From Laura in New York
While aggressive wolves with teeth bared in militant hostility are often the focus of lupine artwork, the talented young Laura offers a different perspective with her lighthearted portrait of a particularly friendly subject with an almost goofy smile. And while some individuals might say that this is not an accurate depiction of the noble savage, it does capture a very real side of the beast – a side that desires acceptance and even friendship. And while the wolf’s request for acceptance may not literally come in the form of the wide-eyed and friendly portrayal offered up by Laura here, her illustration does serve as a reminder that at the heart of each and every creature lies a desire to simply be – a wish to coexist and fulfill an individual purpose. And while sometimes this desire does bring the wolf into a necessary conflict with other beings, this reality is always better faced with a smile…
From Gabrielle in Redlands, California
There’s something uniquely inspiring about viewing a piece of artwork that cannot even be contained by the very paper on which it is printed… something that suggests that the artist was so captivated by her subject that she completely disregarded the notion that her work could be contained. Such is the case with this latest contribution by California native, Gabrielle.
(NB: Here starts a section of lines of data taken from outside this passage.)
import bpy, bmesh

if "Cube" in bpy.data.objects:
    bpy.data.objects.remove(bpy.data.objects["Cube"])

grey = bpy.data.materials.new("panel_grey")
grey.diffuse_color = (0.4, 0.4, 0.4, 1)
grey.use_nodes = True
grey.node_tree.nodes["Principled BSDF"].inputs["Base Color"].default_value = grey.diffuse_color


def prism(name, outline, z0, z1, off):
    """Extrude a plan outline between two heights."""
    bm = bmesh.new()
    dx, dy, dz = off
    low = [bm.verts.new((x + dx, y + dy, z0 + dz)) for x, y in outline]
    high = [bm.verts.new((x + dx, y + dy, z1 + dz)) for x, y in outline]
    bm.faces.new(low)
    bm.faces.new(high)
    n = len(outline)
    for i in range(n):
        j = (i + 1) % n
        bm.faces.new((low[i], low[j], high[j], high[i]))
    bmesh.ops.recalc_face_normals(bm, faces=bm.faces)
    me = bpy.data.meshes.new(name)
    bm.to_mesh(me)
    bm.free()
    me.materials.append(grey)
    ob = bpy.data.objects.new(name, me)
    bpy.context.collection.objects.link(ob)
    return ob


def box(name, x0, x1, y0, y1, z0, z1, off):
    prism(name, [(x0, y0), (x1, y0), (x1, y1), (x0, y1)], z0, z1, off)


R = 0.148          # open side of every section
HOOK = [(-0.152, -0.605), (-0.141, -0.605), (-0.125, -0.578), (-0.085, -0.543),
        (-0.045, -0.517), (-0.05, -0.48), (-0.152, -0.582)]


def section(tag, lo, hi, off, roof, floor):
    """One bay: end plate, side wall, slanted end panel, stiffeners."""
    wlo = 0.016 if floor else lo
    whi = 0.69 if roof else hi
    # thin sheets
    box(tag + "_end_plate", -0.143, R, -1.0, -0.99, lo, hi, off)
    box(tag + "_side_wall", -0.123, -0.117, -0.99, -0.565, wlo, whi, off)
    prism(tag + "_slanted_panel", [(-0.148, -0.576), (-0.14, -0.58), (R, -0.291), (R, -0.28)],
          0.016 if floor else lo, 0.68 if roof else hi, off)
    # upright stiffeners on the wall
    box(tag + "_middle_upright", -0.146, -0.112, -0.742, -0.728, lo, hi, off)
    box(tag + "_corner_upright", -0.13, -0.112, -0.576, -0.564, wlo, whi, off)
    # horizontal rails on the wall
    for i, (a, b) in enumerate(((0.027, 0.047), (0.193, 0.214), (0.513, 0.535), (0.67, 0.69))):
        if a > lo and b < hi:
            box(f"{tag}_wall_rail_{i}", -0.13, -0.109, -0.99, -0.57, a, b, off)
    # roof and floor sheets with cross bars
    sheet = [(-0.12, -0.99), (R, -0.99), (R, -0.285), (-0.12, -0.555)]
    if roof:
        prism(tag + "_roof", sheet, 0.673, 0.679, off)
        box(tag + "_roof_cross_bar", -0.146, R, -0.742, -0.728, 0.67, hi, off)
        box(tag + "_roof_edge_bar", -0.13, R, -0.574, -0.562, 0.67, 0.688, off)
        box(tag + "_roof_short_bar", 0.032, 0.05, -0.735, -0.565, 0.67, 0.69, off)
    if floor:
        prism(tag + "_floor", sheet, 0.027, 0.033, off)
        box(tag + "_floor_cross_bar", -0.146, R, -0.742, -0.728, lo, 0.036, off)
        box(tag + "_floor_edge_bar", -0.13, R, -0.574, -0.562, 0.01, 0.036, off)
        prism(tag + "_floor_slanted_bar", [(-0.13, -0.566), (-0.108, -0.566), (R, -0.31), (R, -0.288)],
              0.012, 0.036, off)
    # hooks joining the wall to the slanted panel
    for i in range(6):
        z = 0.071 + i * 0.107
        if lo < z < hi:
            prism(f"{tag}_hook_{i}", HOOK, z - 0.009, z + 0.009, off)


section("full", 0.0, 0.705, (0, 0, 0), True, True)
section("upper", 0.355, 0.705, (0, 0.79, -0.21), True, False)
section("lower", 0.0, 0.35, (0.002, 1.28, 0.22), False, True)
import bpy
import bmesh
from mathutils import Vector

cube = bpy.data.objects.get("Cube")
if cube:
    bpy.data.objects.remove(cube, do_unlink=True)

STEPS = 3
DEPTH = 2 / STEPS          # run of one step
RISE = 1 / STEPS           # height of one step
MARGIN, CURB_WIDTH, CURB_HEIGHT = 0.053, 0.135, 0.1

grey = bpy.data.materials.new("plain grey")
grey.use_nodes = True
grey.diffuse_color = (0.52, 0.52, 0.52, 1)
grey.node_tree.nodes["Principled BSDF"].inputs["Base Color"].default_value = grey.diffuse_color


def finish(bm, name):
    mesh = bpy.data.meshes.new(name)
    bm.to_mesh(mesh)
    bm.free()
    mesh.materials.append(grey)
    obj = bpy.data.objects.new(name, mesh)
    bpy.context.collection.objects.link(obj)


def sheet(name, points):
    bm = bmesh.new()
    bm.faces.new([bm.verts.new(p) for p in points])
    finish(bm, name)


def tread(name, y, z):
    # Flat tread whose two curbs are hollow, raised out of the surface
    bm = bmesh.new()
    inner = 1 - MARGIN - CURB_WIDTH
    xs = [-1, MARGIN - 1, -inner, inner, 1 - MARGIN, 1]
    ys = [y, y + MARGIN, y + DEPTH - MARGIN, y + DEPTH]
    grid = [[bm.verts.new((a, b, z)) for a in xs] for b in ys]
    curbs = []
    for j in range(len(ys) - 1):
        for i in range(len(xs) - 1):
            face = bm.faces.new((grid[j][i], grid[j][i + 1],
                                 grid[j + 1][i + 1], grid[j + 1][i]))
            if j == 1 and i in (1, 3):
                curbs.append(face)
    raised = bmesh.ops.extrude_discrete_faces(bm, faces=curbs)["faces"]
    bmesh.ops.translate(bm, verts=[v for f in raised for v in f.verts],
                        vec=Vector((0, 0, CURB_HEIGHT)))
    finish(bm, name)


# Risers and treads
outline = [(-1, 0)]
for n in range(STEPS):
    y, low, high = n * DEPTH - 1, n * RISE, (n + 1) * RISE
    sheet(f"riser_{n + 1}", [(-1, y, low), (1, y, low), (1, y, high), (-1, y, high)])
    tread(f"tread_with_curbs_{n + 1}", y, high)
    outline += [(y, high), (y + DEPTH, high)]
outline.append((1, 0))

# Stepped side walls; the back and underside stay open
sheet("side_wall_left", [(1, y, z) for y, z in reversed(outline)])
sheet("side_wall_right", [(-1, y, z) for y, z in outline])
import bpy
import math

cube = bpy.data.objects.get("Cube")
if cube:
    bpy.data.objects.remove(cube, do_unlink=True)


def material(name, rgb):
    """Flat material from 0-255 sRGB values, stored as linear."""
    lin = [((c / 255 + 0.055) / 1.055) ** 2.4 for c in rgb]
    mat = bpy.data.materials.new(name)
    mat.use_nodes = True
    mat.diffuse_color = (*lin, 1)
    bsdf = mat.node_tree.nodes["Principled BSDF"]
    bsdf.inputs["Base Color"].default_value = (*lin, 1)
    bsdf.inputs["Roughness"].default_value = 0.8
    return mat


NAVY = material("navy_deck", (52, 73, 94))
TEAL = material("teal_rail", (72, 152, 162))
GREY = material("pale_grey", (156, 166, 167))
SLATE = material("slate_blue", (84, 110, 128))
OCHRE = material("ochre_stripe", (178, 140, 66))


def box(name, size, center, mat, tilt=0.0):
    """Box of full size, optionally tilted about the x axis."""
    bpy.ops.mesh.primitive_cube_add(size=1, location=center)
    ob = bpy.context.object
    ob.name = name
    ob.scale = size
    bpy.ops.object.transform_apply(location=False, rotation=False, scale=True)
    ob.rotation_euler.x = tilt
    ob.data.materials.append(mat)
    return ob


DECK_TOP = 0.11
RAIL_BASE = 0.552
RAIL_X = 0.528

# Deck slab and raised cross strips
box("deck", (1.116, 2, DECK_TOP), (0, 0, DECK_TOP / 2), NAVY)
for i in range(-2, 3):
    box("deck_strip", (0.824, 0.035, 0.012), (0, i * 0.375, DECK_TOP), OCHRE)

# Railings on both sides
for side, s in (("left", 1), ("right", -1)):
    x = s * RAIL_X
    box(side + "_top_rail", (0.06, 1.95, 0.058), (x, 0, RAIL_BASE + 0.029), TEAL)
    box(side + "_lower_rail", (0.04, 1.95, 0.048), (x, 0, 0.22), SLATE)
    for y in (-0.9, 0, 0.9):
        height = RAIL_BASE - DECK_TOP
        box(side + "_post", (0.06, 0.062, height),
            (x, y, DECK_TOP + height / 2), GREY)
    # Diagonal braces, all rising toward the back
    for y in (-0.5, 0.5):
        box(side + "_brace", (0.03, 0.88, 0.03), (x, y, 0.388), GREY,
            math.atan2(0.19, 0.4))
I know that you cannot experience the full grandeur of this piece because even my own scanner could not accommodate the size of this magnificent masterpiece, but as you may be able to tell, Gabrielle leaves no space untouched by the artistry of her pencil, and her artwork proceeds to the very edges of the paper and perhaps even beyond. As a result, the fervor and passion that would inspire her to utilize every square inch of parchment to express her passion is nothing short of moving and encourages each of us to reach beyond our perceived limits and break free from the cages that attempt to contain us…
From Ania in Krakow, Poland
I read somewhere that a wolf’s howl can be heard up to 6 miles away in a forested environment and that on the open tundra those lonesome cries have been known to travel for up to even 10 miles. However, in a truly amazing feat, the howl of Ania’s awe-inspiring lupine subject will reach every corner of the globe. Yes, it sailed across the ocean through invisible electrical currents from Poland all the way to the American Southeast, and now it is recreated and amplified here in this public forum for all of you.
So remember: no matter which city or which country you lay your head down in tonight, you can rest in the assurance that the wolves are howling all around us to the very same moon in the very same sky, and even though we may not hear them with our very own ears, their cries are not in vain. They are absorbed into the night sky where they dissipate for all of eternity, raining down on us in the winter snow and rising from the earth in the morning dew. They twinkle in the stars that shine overhead and warm us through the sun’s rays on a springtime afternoon. They inspire us to create artwork to share with strangers, and in this way the wolf’s cry is never silenced and reverberates into eternity…